- Movie Rating -

Maleficent (2014)

| May 31, 2014 | 0 Comments

The first thing you notice are the horns.  They’re impressive. They rise at least a foot off of Angelina Jolie’s head, twisting and turning like a country road and then arriving at two fine tapered points that face east and west. You can’t stop staring at them, and the fact that they tower above one of the most famous faces of the 21st century is nothing but a bonus.

Angelina Jolie is the reason to see Maleficent; the movie practically rises and falls on the power of her performance. She has a face seemingly born for menace and so it is surprising that out of a career that spans nearly three decades this is the first time she’s ever played a villain. She comes to it very naturally. There’s great joy in her menace – a certain perverse pleasure in snapping her fingers and wreaking havoc on the spot. She could have been one of the X-Men.

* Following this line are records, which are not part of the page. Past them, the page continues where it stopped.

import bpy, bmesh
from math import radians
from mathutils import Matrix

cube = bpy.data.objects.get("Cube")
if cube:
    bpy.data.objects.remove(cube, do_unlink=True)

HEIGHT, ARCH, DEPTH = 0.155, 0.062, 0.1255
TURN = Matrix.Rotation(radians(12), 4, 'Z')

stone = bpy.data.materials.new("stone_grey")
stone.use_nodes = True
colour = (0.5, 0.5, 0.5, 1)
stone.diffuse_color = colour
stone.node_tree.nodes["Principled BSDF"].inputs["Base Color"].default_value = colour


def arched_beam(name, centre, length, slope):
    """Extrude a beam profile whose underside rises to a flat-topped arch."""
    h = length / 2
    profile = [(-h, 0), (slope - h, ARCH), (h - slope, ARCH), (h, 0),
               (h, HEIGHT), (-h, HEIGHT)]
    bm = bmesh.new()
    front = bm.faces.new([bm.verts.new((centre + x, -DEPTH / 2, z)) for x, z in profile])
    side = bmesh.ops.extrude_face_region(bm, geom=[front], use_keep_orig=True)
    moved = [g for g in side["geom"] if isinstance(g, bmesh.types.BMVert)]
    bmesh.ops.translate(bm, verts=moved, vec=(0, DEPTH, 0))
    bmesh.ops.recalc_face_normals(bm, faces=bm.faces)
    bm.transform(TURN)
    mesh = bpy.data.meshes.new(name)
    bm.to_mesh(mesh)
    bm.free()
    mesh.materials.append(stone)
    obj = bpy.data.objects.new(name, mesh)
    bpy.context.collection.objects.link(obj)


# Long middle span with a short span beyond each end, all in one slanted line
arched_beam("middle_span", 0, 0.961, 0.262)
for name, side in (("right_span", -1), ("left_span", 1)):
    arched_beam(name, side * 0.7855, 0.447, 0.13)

Her organic tools work well here. She has a dark look about her, a menace that she can’t hide even when the character is called on to be nice. Her bright green eyes are hypnotic, her complexion is a pallid white, and her famous lips are painted blood red as if slathered on with a paint roller. They accent a perfectly wicked smile. When Maleficent smiles she bears a row of pearly whites that spread across her face like the Cheshire Cat, underlining the ominous feeling that something wicked this way comes.

Jolie is so good in the title role that you wish she were cast in a better movie. We are told, as you may have heard, that this is the legend of Sleeping Beauty told from the villain’s point of view. On that track, it works, until a third act and a crummy finale that yanks the rug out from under what we’ve just seen.

As the movie opens we meet Maleficent, a winged, human-sized fairy who lives in a dark wood where she is feared by mankind. At first, she isn’t all bad. She’s actually kind of nice, adopting the Grizzly Adams role of the fairy tale forest populated by walking trees and tiny sprites. Next door is a kingdom where lives a king who fears Mal and her defense of the realm.

The king threatens her. One thing leads to another. Mal is tricked by Prince Stefan (Sharlto Copley) who mutilates her in her sleep. Years go by; the prince becomes a king, then marries and has a daughter that he names Aurora. Over the years, Maleficent stews in hatred and when the baby is born she visits the castle wherein she curses the newborn child to sleep forever upon pricking her finger on a spinning needle on her sixteen birthday – essentially all the stuff that you saw in the trailer.

Actually, up to this point, the movie isn’t half bad. Director Robert Stromberg, a former visual effects artist who won Oscars for Alice in Wonderland and Avatar, has a sure hand with his visuals. He tries to tell a pure fairytale without being cheeky or modernistic (this isn’t Shrek). He wants to capture some of the Disney magic of the past, and in many ways he succeeds. The forests don’t look like real woods, but like something out of a book. That’s a smart idea. He keeps the modern world out of the story, save for one amusing reference in which Jolie tells a little girl “I don’t like children.” Think about that.

Where he fails is in the story department. Some sympathy with Maleficent is fine up to a point, but the movie leans too far in that direction until she practically becomes a hero. The supporting characters – save for Prince Stefan – are all vapid, dunderheaded and one-dimensional. They include Princess Aurora (Elle Fanning) who’s plucky demeanor has one speed: pluck. And there’s her savior Prince Phillip (Brenton Thwaites) who has the personality of a box of drywall screws.

Plus, there are three dimwitted fairies charged with looking after Aurora: Knotgrass, Flittle and Thistletwit (Imelda Staunton, Lesley Manville and Juno Temple) who are so irritating that they literally bring the movie to a dead stop – Jar Jar Binks was more hip.

The final act of the movie is a mess, the motivations aren’t very clear, and Sleeping Beauty’s famous slumber is relegated to a power nap (the kiss to wake her up is just bizarre). The latter half of the movie reeks of Summer Movie sameness, in which we get the lion’s share of CGI, bombastic music, and a script that feels like it was written by committee. The movie’s ending stumbles badly by closing on a positive note where it should be leaving an opendoor (this is, after all, a prequel). Yet, right in the middle of all this hot air is a diamond in the rough, a performance that brings the movie out the doldrums. Angelina Jolie is clearly the right actress in the right role who seems to be having fun with it. She takes the role by the horns and she doesn’t let us down.

About the Author:

Jerry Roberts is a film critic and operator of two websites, Armchair Cinema and Armchair Oscars.